Gail Collins, in her traditionally precise prose, wound up a recent column on Wendy Davis‘ now historic filibuster in the Texas legislature thusly:
“A few years back, Davis told me about an incident during a debate when she had asked a veteran Republican a question about a pending bill. Dodging her query, he said: “I have trouble hearing women’s voices.”
“I guess they can hear her now.”
There’s something about hearing women’s voices that can make men, especially men who would like to tell women what they can or cannot do with their own bodies, too uncomfortable to listen.
In one poignant story included in my new book Perilous Times: An inside look at abortion before – and after – Roe v Wade (plug intended) Karen Mulhauser tells of the time when she testified before a congressional committee about being brutally raped in her home. She was trying to make the point that had a pregnancy resulted she would not have wanted it to continue. But Congressman Ed Patten (who died at 89 in 1994, after serving 17 years in Congress) “appeared to be asleep.” Representative Silvio Conte (1921-1991; then a Republican from Massachusetts) turned his swivel chair away from her to face the wall.
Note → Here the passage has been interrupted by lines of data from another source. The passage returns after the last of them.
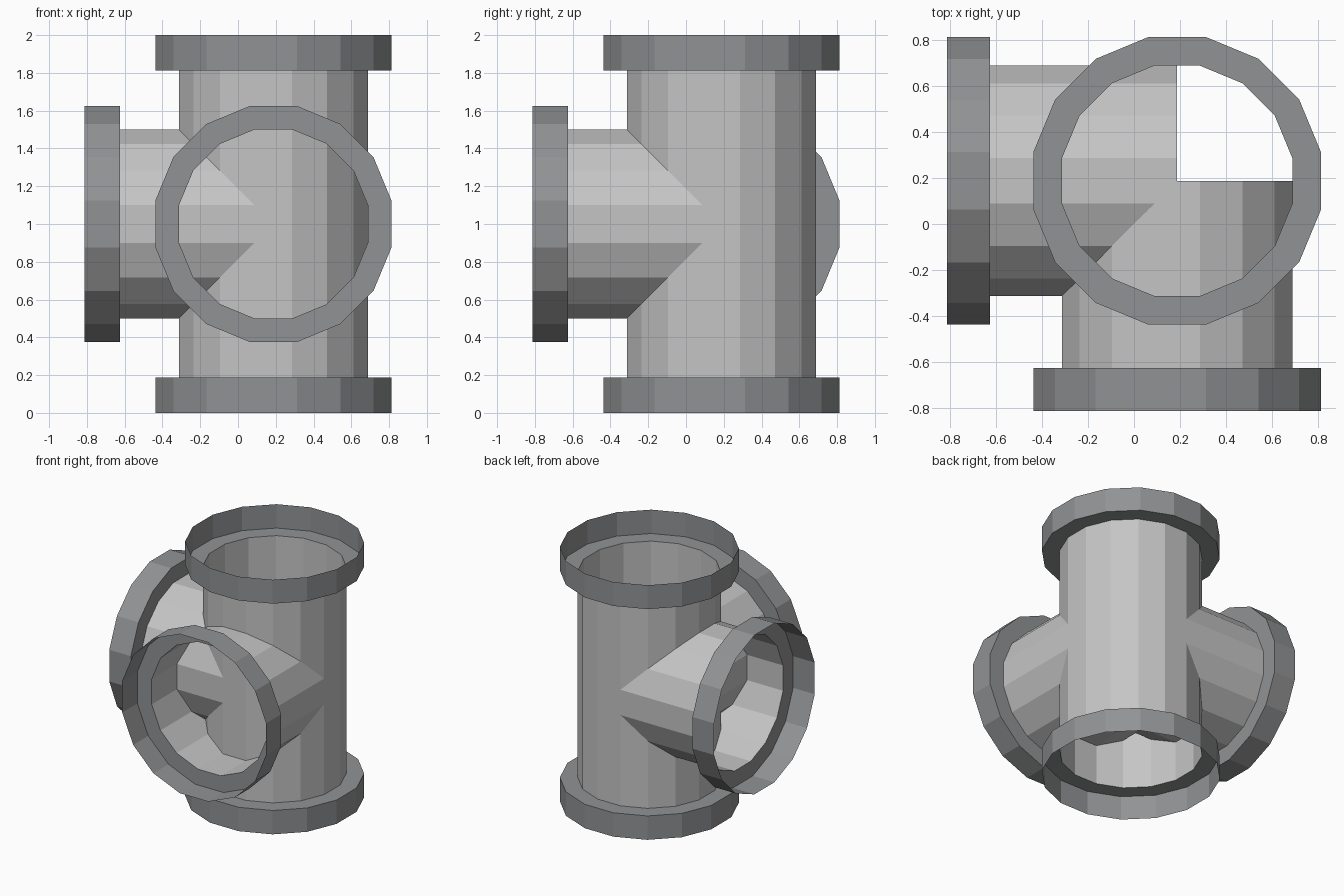
import bpy, math
from mathutils import Vector

if "Cube" in bpy.data.objects:
    bpy.data.objects.remove(bpy.data.objects["Cube"])

SIDES = 16
C = 0.1875                      # pipe axes meet at (C, C, 1)
HUB = Vector((C, C, 1.0))
PIPE_R, FLANGE_R = 0.5, 0.625   # distances from axis to flat sides
NECK, END = 0.8125, 1.0         # flange start and end, measured from the hub


def material(name, rgb):
    m = bpy.data.materials.new(name)
    m.diffuse_color = (*rgb, 1)
    m.use_nodes = True
    m.node_tree.nodes["Principled BSDF"].inputs["Base Color"].default_value = m.diffuse_color
    return m


pipe_grey = material("light_grey", (0.56, 0.56, 0.56))
flange_grey = material("dark_grey", (0.285, 0.29, 0.297))


def lathe(name, profile, axis, mat):
    """Open 16-sided surface from (radius, distance) points along an axis from the hub."""
    rot = Vector(axis).to_track_quat('Z', 'Y')
    verts, faces = [], []
    for r, d in profile:
        rad = r / math.cos(math.pi / SIDES)
        for k in range(SIDES):
            a = 2 * math.pi * (k + 0.5) / SIDES
            verts.append(HUB + rot @ Vector((rad * math.cos(a), rad * math.sin(a), d)))
    for i in range(len(profile) - 1):
        for k in range(SIDES):
            n = (k + 1) % SIDES
            faces.append((i * SIDES + k, i * SIDES + n,
                          (i + 1) * SIDES + n, (i + 1) * SIDES + k))
    me = bpy.data.meshes.new(name)
    me.from_pydata(verts, [], faces)
    me.materials.append(mat)
    ob = bpy.data.objects.new(name, me)
    bpy.context.collection.objects.link(ob)
    return ob


# Straight upright pipe and the two side branches, which run to its axis
lathe("main_pipe", [(PIPE_R, -NECK), (PIPE_R, NECK)], (0, 0, 1), pipe_grey)
lathe("left_branch", [(PIPE_R, 0), (PIPE_R, NECK)], (-1, 0, 0), pipe_grey)
lathe("front_branch", [(PIPE_R, 0), (PIPE_R, NECK)], (0, -1, 0), pipe_grey)

# Open socket flange on each end: a flat ring, then a rim
for name, axis in (("top", (0, 0, 1)), ("bottom", (0, 0, -1)),
                   ("left", (-1, 0, 0)), ("front", (0, -1, 0))):
    lathe(name + "_flange", [(PIPE_R, NECK), (FLANGE_R, NECK), (FLANGE_R, END)],
          axis, flange_grey)
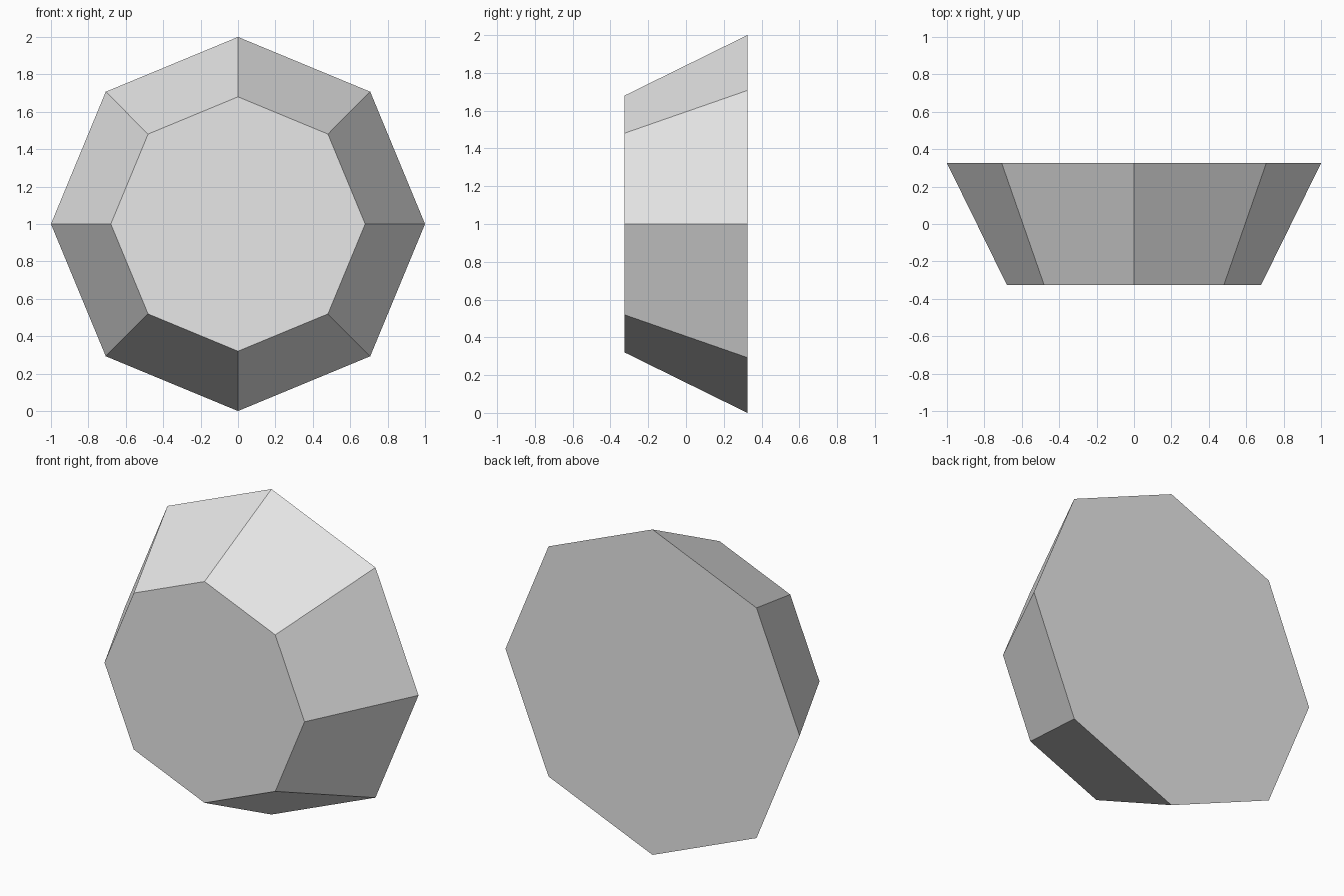
import bpy
import bmesh
from math import pi
from mathutils import Matrix

cube = bpy.data.objects.get("Cube")
if cube:
    bpy.data.objects.remove(cube, do_unlink=True)

# Single plain grey
grey = bpy.data.materials.new("plain grey")
grey.use_nodes = True
colour = (0.8, 0.8, 0.8, 1.0)
grey.diffuse_color = colour
grey.node_tree.nodes["Principled BSDF"].inputs["Base Color"].default_value = colour

SIDES = 8
BACK_RADIUS = 1.0
FRONT_RADIUS = 0.68
DEPTH = 0.65

# Solid tapered octagon, the narrow end facing the front
bm = bmesh.new()
bmesh.ops.create_cone(bm, cap_ends=True, cap_tris=False, segments=SIDES,
                      radius1=BACK_RADIUS, radius2=FRONT_RADIUS, depth=DEPTH)
bmesh.ops.transform(bm, verts=bm.verts,
                    matrix=Matrix.Translation((0, 0, BACK_RADIUS)) @ Matrix.Rotation(pi / 2, 4, 'X'))
bmesh.ops.recalc_face_normals(bm, faces=bm.faces)

mesh = bpy.data.meshes.new("tapered_octagon")
bm.to_mesh(mesh)
bm.free()
mesh.materials.append(grey)
body = bpy.data.objects.new("tapered_octagon", mesh)
bpy.context.collection.objects.link(body)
Mulhauser, former head of NARAL Pro-Choice and current chair of Women’s Information Network, was angered — but not silenced.
Some voices, those of women without resources who are facing unwanted pregnancies in states where safe abortion is de facto impossible, are going unheard. And those women are doing desperate things.
But it is for them that Wendy Davis, and Karen Mulhauser, and every woman and man who believes in a woman’s right to choose, is raising her own voice of encouragement and support. And those voices will be heard.